Summer is just around the corner, and many people use the nice sunny weather to get out and enjoy some time in the garden, a longer walk, or perhaps take on new hobby, such as tennis or swimming. As an Exercise Physiologist, one part of my role is to help people become more active! However, when activity increases, you might experience some tightness or discomfort in your muscles – and don't worry if you have experienced this...you are not alone!
You may have seen in my last blog I mentioned a common side-effect to increased activity known as ‘Delayed Onset Muscle Soreness’ (or ‘DOMS’ for short). In today’s blog, I wanted to expand a little more about what exactly DOMS is and why you might be experiencing it.
What is it?
It’s all in the name - ‘Delayed Onset Muscle Soreness’ is exactly that; it’s the discomfort or pain you can experience in your muscles, anywhere between 12 to 72 hours after an activity or exercise session.
We often associate any pain we experience with injury. Now although sometimes this is indeed a correct association, we now know that pain does not always represent tissue damage! Pain is a complex sensation that can vary dependant on our mood, environment and much much more. (More on pain in another blog!)
DOMS is a little different. Although it can definately be pretty painful..it's not an injury per se. When we use our muscles, especially when they are under an increased load (such as a using a heavier weight in the gym or spending that extra hour in the garden), the microscopic fibres of the muscle can tear. Now I appreciate that this sounds bad, but there is nothing to worry about! These small tears, or ‘microtrauma’ caused to the muscles is on a very small-scale; we all have anywhere between 100,000 to 400,000 fibres in a single muscle, and DOMS may only affect up to 1% of them!
Why do I get it?
There can be a few reasons why you might be experiencing DOMS:
- You’re working too hard!
If you’re consistently going to the gym or tending to the garden for long periods of time, and after every session you’re feeling the effect of DOMS, then listen to your body! You may need more rest time between sessions, or you could be lifting a weight that is too heavy or inappropriate for you. It’s important to ensure proper warm-up and cool downs with every session as well, and allow plenty of rest between rigorous days of physical labour or exercise.
- Too much variety!
Variety is the spice of life – but when it comes to exercising, we don't typically recommend changing the loads or movements you are doing every single session. The only way we can become stronger or fitter is to allow our bodies an opportunity to adapt - too many different exercises won’t give your body a chance to familiarise itself with those movements! A good plan should focus on key muscle groups (or specific areas you are looking to improve) and then sticking with them, until you definitely know you can’t improve on them anymore.
- It’s a new thing!
DOMS is a common occurrence because everyone has exercised at some point in their life!

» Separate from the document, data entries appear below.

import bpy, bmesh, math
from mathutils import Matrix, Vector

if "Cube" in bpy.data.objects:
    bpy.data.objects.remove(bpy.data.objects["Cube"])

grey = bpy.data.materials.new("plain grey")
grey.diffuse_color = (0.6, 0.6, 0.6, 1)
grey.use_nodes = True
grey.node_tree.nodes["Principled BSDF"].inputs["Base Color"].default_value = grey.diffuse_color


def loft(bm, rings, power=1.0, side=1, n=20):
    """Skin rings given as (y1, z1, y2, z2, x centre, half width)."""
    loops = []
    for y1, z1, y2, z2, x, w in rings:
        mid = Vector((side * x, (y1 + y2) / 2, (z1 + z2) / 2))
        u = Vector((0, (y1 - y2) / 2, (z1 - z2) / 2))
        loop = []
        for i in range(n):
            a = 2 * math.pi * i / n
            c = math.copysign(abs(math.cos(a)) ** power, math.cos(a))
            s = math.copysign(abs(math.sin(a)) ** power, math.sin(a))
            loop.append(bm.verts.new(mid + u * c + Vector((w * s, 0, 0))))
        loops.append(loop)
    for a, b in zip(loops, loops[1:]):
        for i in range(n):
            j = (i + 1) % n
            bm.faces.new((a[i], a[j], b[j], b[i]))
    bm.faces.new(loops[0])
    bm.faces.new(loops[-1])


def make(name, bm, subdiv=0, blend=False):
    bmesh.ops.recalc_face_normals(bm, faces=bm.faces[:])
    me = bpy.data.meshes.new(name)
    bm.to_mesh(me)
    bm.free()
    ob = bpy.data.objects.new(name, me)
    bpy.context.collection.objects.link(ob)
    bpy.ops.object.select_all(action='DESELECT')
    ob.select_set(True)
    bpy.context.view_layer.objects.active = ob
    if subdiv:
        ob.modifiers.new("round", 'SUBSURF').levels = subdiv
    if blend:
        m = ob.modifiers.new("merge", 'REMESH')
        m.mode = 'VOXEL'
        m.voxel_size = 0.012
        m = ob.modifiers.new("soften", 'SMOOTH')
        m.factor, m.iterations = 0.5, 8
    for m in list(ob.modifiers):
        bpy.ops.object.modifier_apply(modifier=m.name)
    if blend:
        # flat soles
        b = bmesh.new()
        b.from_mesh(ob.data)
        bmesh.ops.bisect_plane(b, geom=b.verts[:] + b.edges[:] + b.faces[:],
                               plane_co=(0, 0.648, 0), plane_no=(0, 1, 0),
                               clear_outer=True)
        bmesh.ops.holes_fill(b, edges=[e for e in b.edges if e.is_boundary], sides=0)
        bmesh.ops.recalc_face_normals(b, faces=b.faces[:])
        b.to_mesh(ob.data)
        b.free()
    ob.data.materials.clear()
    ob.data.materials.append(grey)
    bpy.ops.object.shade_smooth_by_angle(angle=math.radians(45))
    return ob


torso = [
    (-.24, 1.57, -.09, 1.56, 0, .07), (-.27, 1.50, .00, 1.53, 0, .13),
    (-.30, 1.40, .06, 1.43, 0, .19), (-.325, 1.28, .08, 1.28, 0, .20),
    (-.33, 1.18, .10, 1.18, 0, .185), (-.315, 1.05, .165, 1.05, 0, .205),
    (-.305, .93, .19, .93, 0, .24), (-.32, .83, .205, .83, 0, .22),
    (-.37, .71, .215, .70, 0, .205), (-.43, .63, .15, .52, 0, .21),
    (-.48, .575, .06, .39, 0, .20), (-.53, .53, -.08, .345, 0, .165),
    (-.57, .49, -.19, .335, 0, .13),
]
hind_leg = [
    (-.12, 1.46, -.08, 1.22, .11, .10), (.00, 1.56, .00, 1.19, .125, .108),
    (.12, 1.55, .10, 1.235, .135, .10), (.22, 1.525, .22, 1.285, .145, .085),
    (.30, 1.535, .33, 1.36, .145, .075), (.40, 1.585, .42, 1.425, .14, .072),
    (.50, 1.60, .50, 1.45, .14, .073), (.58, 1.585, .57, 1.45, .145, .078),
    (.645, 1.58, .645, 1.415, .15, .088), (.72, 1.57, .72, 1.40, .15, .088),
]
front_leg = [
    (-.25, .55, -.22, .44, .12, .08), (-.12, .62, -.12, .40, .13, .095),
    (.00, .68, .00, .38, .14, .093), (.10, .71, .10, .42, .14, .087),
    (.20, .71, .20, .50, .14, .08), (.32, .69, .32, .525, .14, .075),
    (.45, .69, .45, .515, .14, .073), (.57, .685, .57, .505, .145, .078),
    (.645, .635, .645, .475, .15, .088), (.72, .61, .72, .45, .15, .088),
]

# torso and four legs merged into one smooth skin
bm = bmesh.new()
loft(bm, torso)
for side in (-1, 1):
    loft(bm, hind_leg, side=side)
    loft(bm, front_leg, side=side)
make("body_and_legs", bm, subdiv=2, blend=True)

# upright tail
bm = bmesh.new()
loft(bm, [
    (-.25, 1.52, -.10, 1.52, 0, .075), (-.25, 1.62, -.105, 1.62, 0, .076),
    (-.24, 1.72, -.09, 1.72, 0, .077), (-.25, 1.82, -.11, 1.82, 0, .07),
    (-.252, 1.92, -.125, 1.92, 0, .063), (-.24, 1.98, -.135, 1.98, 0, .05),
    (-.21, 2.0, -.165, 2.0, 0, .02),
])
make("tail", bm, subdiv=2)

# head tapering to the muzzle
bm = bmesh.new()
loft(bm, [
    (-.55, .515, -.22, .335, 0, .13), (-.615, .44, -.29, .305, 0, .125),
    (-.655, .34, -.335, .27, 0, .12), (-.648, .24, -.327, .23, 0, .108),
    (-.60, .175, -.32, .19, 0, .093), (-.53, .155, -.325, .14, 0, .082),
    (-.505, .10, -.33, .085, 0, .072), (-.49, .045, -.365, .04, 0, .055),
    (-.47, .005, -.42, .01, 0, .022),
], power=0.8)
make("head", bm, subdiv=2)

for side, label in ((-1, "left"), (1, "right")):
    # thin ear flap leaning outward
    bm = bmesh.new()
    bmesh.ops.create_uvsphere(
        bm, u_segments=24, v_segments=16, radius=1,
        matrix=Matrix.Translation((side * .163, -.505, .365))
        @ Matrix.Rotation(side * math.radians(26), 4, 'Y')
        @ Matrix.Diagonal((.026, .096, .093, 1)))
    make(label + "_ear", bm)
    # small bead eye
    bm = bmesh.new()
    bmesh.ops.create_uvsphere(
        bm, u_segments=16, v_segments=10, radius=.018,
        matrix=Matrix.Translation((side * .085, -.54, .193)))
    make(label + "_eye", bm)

If you’re undertaking a new sport, starting at the gym for the first time, or decided to take up running, all of these can result in DOMS – even gardening! Whenever the body is exposed to a new experience involving movement, there is a good chance you’ll get DOMS – it’s unavoidable but also natural!
But DOMS is a great feedback tool that you can use to ensure you’re on the right track. If you’ve just started at the gym, and the exercises you’re doing are appropriate for you, then the DOMS effect should only occur after the first few sessions – if you don’t feel the DOMS effect anymore, then your body has become stronger and your muscles are well on their way to adapting to the new program which is a win!
I hope this has clarified why sometimes we all get those achey sore muscles. I hope todays blog is reassuring more than anything else! DOMS is a natural part of the getting stronger and fitter process, and does NOT mean you are injured.
However, if you have any questions or remain worried about some of the soreness you experience, the best thing you can do is seek the help of an Allied Health Professional, such as an Exercise Physiologist (like myself!)
Feel free to reach out to us at BJC Health, and we’d be happy to answer any questions you might have.